*** Opening Dataset ***

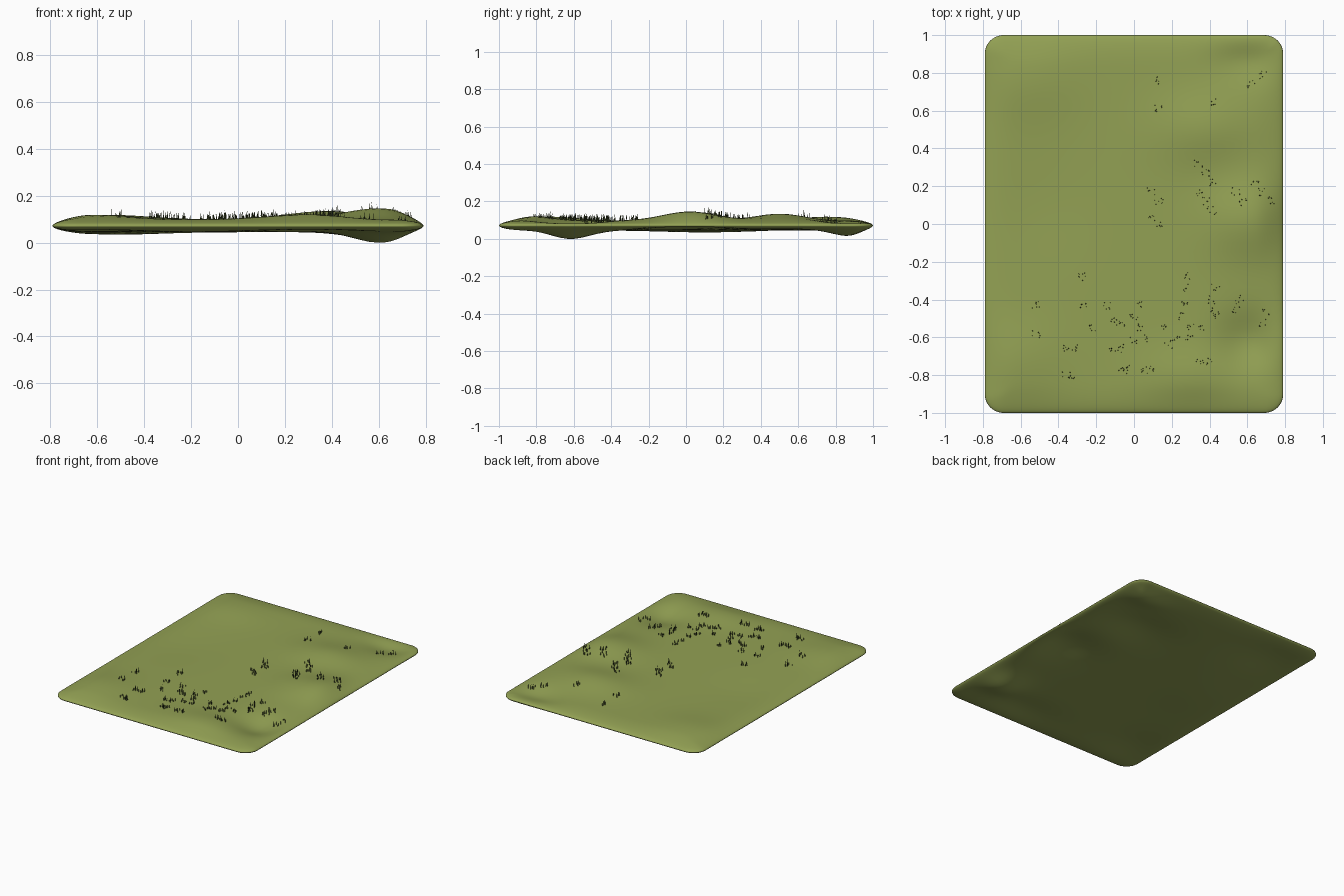
import bpy, bmesh, math, random
from mathutils import Vector

cube = bpy.data.objects.get("Cube")
if cube:
    bpy.data.objects.remove(cube, do_unlink=True)
random.seed(4)

HALF_X, HALF_Y, ROUND = 0.79, 1.0, 0.1
RIM_Z, HALF_THICK = 0.071, 0.027

# Hills and hollows: centre x, centre y, height, spread x, spread y
HILLS = [
    (0.6, 0.02, 0.048, 0.22, 0.2),
    (0.6, -0.62, -0.046, 0.15, 0.15),
    (0.6, 0.87, -0.03, 0.18, 0.12),
    (0.38, 0.5, 0.036, 0.25, 0.18),
    (0.3, -0.8, 0.022, 0.25, 0.14),
    (-0.6, -0.72, 0.02, 0.22, 0.2),
    (-0.55, 0.75, 0.02, 0.25, 0.2),
    (-0.5, 0.1, -0.01, 0.25, 0.3),
]


def material(name, colour):
    mat = bpy.data.materials.new(name)
    mat.use_nodes = True
    mat.diffuse_color = (*colour, 1)
    mat.node_tree.nodes["Principled BSDF"].inputs["Base Color"].default_value = (*colour, 1)
    return mat


def finish(bm, name, mat, smooth):
    mesh = bpy.data.meshes.new(name)
    bm.to_mesh(mesh)
    bm.free()
    mesh.materials.append(mat)
    obj = bpy.data.objects.new(name, mesh)
    bpy.context.collection.objects.link(obj)
    for poly in mesh.polygons:
        poly.use_smooth = smooth
    return obj


def surface(x, y, side):
    """Height of the top (side 1) or underside (side -1), pinched to a thin rim."""
    inset = min(HALF_X - abs(x), HALF_Y - abs(y))
    t = min(max(inset / 0.16, 0), 1)
    bulge = math.sqrt(1 - (1 - t) ** 2)
    swell = sum(h * math.exp(-((x - cx) / sx) ** 2 - ((y - cy) / sy) ** 2)
                for cx, cy, h, sx, sy in HILLS)
    return RIM_Z + side * HALF_THICK * bulge + swell * t * (2 - t)


def round_corner(x, y):
    """Bend the square corner of the grid into a quarter circle."""
    qx = max(-HALF_X + ROUND, min(HALF_X - ROUND, x))
    qy = max(-HALF_Y + ROUND, min(HALF_Y - ROUND, y))
    d = Vector((x - qx, y - qy))
    if d.length > 0:
        d = d.normalized() * max(abs(d.x), abs(d.y))
    return qx + d.x, qy + d.y


def spaced(half, steps):
    """Grid lines that crowd together toward the rim."""
    return [half * math.sin(math.pi / 2 * (2 * i / steps - 1)) for i in range(steps + 1)]


# Ground slab: one grid for each side, welded along the rim
bm = bmesh.new()
xs, ys = spaced(HALF_X, 52), spaced(HALF_Y, 64)
for side in (1, -1):
    grid = [[bm.verts.new((*round_corner(x, y), surface(x, y, side))) for x in xs] for y in ys]
    for low, high in zip(grid, grid[1:]):
        for i in range(len(xs) - 1):
            quad = (low[i], low[i + 1], high[i + 1], high[i])
            bm.faces.new(quad if side > 0 else quad[::-1])
bmesh.ops.remove_doubles(bm, verts=bm.verts, dist=0.00001)
drop = min(v.co.z for v in bm.verts)
bmesh.ops.translate(bm, verts=bm.verts, vec=(0, 0, -drop))
finish(bm, "ground", material("olive green", (0.29, 0.355, 0.088)), True)

# Grass tufts in hundredths: row y, then each x along the row
ROWS = {
    79: [68], 76: [13], 74: [62], 65: [43], 61: [13],
    32: [34], 27: [38], 22: [42, 64], 17: [9, 34, 54, 67],
    12: [13, 38, 58, 72], 7: [41], 3: [9], -1: [13],
    -28: [28, -27], -34: [27, 43], -40: [41, 56],
    -43: [2, 27, -14, -27, -52], -46: [43, 54, 70], -49: [0, 25, 43],
    -52: [-11, -7, 68], -55: [2, 16, 30, 36, -22], -58: [-52],
    -61: [0, 7, 22, 29], -64: [18], -66: [-36, -32, -12, -7],
    -73: [35, 39], -77: [-7, -2, 5, 9], -80: [-36, -32],
}

# Each tuft is a handful of slim, slightly leaning blades
bm = bmesh.new()
for row, columns in ROWS.items():
    for column in columns:
        for blade in range(6):
            x = column / 100 + random.uniform(-0.022, 0.022)
            y = row / 100 + random.uniform(-0.022, 0.022)
            base = Vector((x, y, surface(x, y, 1) - drop - 0.004))
            tall = random.uniform(0.022, 0.042)
            lean = Vector((random.uniform(-0.005, 0.005), random.uniform(-0.005, 0.005), tall))
            ring = []
            for k in range(3):
                a = k * math.tau / 3 + blade
                ring.append(bm.verts.new(base + Vector((math.cos(a), math.sin(a), 0)) * 0.0032))
            tip = bm.verts.new(base + lean)
            for k in range(3):
                bm.faces.new((ring[k], ring[(k + 1) % 3], tip))
finish(bm, "grass_tufts", material("dark grass green", (0.06, 0.08, 0.025)), False)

*** Closing Dataset ***

Please repeat all of the data exactly, excluding images.

_Written reply_
import bpy, bmesh, math, random
from mathutils import Vector

cube = bpy.data.objects.get("Cube")
if cube:
    bpy.data.objects.remove(cube, do_unlink=True)
random.seed(4)

HALF_X, HALF_Y, ROUND = 0.79, 1.0, 0.1
RIM_Z, HALF_THICK = 0.071, 0.027

# Hills and hollows: centre x, centre y, height, spread x, spread y
HILLS = [
    (0.6, 0.02, 0.048, 0.22, 0.2),
    (0.6, -0.62, -0.046, 0.15, 0.15),
    (0.6, 0.87, -0.03, 0.18, 0.12),
    (0.38, 0.5, 0.036, 0.25, 0.18),
    (0.3, -0.8, 0.022, 0.25, 0.14),
    (-0.6, -0.72, 0.02, 0.22, 0.2),
    (-0.55, 0.75, 0.02, 0.25, 0.2),
    (-0.5, 0.1, -0.01, 0.25, 0.3),
]


def material(name, colour):
    mat = bpy.data.materials.new(name)
    mat.use_nodes = True
    mat.diffuse_color = (*colour, 1)
    mat.node_tree.nodes["Principled BSDF"].inputs["Base Color"].default_value = (*colour, 1)
    return mat


def finish(bm, name, mat, smooth):
    mesh = bpy.data.meshes.new(name)
    bm.to_mesh(mesh)
    bm.free()
    mesh.materials.append(mat)
    obj = bpy.data.objects.new(name, mesh)
    bpy.context.collection.objects.link(obj)
    for poly in mesh.polygons:
        poly.use_smooth = smooth
    return obj


def surface(x, y, side):
    """Height of the top (side 1) or underside (side -1), pinched to a thin rim."""
    inset = min(HALF_X - abs(x), HALF_Y - abs(y))
    t = min(max(inset / 0.16, 0), 1)
    bulge = math.sqrt(1 - (1 - t) ** 2)
    swell = sum(h * math.exp(-((x - cx) / sx) ** 2 - ((y - cy) / sy) ** 2)
                for cx, cy, h, sx, sy in HILLS)
    return RIM_Z + side * HALF_THICK * bulge + swell * t * (2 - t)


def round_corner(x, y):
    """Bend the square corner of the grid into a quarter circle."""
    qx = max(-HALF_X + ROUND, min(HALF_X - ROUND, x))
    qy = max(-HALF_Y + ROUND, min(HALF_Y - ROUND, y))
    d = Vector((x - qx, y - qy))
    if d.length > 0:
        d = d.normalized() * max(abs(d.x), abs(d.y))
    return qx + d.x, qy + d.y


def spaced(half, steps):
    """Grid lines that crowd together toward the rim."""
    return [half * math.sin(math.pi / 2 * (2 * i / steps - 1)) for i in range(steps + 1)]


# Ground slab: one grid for each side, welded along the rim
bm = bmesh.new()
xs, ys = spaced(HALF_X, 52), spaced(HALF_Y, 64)
for side in (1, -1):
    grid = [[bm.verts.new((*round_corner(x, y), surface(x, y, side))) for x in xs] for y in ys]
    for low, high in zip(grid, grid[1:]):
        for i in range(len(xs) - 1):
            quad = (low[i], low[i + 1], high[i + 1], high[i])
            bm.faces.new(quad if side > 0 else quad[::-1])
bmesh.ops.remove_doubles(bm, verts=bm.verts, dist=0.00001)
drop = min(v.co.z for v in bm.verts)
bmesh.ops.translate(bm, verts=bm.verts, vec=(0, 0, -drop))
finish(bm, "ground", material("olive green", (0.29, 0.355, 0.088)), True)

# Grass tufts in hundredths: row y, then each x along the row
ROWS = {
    79: [68], 76: [13], 74: [62], 65: [43], 61: [13],
    32: [34], 27: [38], 22: [42, 64], 17: [9, 34, 54, 67],
    12: [13, 38, 58, 72], 7: [41], 3: [9], -1: [13],
    -28: [28, -27], -34: [27, 43], -40: [41, 56],
    -43: [2, 27, -14, -27, -52], -46: [43, 54, 70], -49: [0, 25, 43],
    -52: [-11, -7, 68], -55: [2, 16, 30, 36, -22], -58: [-52],
    -61: [0, 7, 22, 29], -64: [18], -66: [-36, -32, -12, -7],
    -73: [35, 39], -77: [-7, -2, 5, 9], -80: [-36, -32],
}

# Each tuft is a handful of slim, slightly leaning blades
bm = bmesh.new()
for row, columns in ROWS.items():
    for column in columns:
        for blade in range(6):
            x = column / 100 + random.uniform(-0.022, 0.022)
            y = row / 100 + random.uniform(-0.022, 0.022)
            base = Vector((x, y, surface(x, y, 1) - drop - 0.004))
            tall = random.uniform(0.022, 0.042)
            lean = Vector((random.uniform(-0.005, 0.005), random.uniform(-0.005, 0.005), tall))
            ring = []
            for k in range(3):
                a = k * math.tau / 3 + blade
                ring.append(bm.verts.new(base + Vector((math.cos(a), math.sin(a), 0)) * 0.0032))
            tip = bm.verts.new(base + lean)
            for k in range(3):
                bm.faces.new((ring[k], ring[(k + 1) % 3], tip))
finish(bm, "grass_tufts", material("dark grass green", (0.06, 0.08, 0.025)), False)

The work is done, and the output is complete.